### What the task requires
Look through the records below for the line with "disc_rows, cap_ends=True, closed=True))" and the line with "0.135, 0.24), math.pi", then return those lines and all lines between, exactly.

[Collected data]

'''

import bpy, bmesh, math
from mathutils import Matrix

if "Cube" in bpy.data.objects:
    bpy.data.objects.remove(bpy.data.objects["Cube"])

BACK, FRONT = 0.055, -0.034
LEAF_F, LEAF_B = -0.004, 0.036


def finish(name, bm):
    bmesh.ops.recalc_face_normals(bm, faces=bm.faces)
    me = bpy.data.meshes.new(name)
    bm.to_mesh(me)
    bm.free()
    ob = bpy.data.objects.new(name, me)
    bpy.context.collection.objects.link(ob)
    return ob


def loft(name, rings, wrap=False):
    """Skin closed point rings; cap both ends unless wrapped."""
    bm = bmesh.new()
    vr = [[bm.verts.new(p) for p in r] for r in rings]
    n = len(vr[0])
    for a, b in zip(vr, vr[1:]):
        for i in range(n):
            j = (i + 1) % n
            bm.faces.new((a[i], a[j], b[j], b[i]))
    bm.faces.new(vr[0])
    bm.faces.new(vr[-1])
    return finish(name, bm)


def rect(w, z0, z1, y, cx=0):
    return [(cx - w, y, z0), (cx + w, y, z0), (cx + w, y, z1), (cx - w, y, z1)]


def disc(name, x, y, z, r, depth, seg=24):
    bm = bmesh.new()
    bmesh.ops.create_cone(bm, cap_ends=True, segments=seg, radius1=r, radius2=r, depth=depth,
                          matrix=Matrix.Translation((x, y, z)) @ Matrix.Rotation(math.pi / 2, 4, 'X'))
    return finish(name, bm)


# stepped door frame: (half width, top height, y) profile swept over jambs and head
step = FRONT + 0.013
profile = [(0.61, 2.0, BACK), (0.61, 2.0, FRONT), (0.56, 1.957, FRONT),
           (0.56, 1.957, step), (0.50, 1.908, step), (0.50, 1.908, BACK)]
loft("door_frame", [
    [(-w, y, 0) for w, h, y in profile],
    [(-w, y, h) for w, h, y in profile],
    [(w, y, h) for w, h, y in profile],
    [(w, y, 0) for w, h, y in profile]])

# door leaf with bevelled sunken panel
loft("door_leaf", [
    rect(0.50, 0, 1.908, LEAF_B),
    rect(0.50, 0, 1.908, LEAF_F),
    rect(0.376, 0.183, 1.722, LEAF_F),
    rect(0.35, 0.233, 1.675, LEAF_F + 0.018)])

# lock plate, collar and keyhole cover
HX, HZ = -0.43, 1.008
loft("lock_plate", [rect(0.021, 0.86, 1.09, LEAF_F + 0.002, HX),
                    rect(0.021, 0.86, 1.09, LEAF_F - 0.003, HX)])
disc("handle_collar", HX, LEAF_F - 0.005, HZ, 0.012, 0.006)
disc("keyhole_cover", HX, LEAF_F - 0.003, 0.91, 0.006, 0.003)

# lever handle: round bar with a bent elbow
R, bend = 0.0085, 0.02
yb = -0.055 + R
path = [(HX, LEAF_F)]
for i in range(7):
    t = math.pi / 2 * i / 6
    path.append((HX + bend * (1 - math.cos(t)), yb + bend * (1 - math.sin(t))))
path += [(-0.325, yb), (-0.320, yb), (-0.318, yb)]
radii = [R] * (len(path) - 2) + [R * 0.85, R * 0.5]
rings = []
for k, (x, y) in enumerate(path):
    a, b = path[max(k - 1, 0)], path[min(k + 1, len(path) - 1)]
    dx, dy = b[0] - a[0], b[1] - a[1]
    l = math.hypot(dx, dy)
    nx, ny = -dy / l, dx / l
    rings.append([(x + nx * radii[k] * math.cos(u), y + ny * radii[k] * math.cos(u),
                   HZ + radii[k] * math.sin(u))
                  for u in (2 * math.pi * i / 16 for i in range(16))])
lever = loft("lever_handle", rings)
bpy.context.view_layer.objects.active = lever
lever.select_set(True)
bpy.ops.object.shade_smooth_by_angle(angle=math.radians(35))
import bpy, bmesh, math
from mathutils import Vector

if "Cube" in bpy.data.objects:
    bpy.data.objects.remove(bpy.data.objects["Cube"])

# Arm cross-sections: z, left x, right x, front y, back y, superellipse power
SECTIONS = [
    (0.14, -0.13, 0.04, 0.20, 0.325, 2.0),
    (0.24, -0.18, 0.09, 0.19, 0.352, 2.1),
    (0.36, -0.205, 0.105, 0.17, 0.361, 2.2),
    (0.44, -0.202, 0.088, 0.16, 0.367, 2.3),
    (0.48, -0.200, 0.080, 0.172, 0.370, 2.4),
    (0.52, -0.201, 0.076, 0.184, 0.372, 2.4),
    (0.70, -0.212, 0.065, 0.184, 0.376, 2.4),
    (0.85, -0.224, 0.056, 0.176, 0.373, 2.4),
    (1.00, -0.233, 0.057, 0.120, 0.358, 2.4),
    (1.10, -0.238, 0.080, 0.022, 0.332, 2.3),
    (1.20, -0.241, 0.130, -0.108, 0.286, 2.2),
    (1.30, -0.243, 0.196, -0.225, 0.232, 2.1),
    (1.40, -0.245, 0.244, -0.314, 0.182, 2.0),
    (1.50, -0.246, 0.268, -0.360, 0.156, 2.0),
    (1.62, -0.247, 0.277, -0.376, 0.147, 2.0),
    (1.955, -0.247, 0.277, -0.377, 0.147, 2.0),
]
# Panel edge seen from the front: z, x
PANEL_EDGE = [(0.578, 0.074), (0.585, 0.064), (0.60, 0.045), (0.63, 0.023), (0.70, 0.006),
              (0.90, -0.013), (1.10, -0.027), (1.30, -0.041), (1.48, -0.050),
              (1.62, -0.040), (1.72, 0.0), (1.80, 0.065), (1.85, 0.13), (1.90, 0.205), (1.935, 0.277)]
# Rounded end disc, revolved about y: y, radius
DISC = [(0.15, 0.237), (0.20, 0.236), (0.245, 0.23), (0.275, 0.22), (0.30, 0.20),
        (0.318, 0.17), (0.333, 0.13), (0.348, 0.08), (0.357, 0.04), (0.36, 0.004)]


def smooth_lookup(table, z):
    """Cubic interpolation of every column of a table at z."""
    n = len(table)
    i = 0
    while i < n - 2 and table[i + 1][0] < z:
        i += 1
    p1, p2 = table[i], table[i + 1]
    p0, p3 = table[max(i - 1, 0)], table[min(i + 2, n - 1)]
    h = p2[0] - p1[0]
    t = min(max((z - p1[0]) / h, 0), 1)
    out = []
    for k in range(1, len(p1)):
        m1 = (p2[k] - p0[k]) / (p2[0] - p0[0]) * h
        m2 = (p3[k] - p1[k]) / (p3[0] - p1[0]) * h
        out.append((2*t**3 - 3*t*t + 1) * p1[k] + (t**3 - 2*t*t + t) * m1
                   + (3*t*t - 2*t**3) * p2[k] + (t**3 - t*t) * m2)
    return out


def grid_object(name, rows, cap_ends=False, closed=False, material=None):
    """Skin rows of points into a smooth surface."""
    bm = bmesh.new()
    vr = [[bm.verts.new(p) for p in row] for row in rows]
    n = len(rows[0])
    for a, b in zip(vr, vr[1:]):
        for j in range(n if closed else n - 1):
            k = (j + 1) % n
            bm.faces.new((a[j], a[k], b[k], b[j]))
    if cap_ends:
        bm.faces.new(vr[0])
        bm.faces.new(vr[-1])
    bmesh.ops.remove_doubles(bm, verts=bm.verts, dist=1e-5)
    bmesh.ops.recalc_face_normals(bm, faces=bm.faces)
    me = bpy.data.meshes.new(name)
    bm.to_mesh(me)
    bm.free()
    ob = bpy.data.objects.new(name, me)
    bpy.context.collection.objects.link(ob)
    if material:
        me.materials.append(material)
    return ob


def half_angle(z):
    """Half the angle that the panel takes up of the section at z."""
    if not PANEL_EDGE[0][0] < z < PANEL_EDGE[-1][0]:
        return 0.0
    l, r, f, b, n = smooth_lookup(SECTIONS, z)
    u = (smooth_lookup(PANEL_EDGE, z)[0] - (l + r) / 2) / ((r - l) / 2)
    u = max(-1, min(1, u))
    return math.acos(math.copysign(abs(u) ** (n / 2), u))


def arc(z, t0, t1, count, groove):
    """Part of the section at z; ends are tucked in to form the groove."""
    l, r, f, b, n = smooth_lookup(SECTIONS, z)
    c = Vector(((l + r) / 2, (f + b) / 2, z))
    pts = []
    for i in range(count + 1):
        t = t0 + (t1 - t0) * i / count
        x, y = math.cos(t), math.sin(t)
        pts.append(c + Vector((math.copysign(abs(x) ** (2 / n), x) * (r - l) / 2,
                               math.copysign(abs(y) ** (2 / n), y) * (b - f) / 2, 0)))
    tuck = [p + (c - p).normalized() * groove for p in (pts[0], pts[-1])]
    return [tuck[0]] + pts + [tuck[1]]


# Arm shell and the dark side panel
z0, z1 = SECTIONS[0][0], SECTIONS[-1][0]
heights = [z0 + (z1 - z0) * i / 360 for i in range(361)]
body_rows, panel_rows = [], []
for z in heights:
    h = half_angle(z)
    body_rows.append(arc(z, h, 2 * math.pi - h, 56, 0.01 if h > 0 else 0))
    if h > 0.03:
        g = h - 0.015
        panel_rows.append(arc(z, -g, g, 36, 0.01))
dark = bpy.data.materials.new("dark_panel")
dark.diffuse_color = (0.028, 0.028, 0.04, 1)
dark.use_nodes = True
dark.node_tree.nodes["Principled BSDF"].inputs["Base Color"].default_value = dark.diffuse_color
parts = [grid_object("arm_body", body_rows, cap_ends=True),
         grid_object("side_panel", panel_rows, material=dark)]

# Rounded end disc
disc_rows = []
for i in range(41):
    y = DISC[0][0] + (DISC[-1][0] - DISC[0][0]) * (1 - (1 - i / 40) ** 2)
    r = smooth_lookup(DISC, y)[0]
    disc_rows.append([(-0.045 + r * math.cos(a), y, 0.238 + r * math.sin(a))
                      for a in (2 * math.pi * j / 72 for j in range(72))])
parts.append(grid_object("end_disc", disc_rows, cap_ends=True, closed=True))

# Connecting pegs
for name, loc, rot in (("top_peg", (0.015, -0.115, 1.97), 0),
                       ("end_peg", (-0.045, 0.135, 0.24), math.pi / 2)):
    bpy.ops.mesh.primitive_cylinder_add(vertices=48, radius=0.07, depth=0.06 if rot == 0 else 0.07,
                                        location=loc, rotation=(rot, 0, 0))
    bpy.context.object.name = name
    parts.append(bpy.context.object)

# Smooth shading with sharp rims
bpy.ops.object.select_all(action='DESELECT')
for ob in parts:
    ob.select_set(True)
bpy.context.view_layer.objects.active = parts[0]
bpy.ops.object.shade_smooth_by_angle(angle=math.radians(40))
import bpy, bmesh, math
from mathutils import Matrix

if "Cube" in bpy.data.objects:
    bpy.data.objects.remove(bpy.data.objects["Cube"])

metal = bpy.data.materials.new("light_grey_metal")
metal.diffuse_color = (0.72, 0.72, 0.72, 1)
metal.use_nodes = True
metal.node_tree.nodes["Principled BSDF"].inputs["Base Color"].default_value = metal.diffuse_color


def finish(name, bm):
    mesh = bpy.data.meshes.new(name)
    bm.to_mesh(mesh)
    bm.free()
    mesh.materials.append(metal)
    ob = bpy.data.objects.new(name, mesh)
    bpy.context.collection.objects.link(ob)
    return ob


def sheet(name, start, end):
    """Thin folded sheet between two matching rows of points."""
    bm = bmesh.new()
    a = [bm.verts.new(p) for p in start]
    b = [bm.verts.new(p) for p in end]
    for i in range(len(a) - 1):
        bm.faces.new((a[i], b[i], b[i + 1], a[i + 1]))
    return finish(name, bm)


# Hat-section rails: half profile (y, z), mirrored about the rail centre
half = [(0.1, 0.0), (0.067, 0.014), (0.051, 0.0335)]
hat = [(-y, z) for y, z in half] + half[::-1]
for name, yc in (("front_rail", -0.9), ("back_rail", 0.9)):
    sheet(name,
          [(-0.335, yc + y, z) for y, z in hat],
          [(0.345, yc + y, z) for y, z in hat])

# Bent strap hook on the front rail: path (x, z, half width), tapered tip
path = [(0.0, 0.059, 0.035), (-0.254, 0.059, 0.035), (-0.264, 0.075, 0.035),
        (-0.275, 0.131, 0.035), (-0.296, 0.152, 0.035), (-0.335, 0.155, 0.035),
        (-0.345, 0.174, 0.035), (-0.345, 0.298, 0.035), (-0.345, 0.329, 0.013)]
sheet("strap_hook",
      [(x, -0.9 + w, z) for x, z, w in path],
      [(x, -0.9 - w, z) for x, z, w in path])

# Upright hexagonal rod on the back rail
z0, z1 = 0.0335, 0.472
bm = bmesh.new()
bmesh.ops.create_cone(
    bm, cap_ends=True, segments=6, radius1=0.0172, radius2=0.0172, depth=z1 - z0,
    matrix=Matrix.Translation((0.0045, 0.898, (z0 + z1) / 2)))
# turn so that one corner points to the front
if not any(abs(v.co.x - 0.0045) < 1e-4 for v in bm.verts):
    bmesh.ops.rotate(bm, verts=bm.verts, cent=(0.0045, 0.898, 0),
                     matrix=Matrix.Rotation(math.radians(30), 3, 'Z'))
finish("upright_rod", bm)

'''

### Completed exercise
parts.append(grid_object("end_disc", disc_rows, cap_ends=True, closed=True))

# Connecting pegs
for name, loc, rot in (("top_peg", (0.015, -0.115, 1.97), 0),
                       ("end_peg", (-0.045, 0.135, 0.24), math.pi / 2)):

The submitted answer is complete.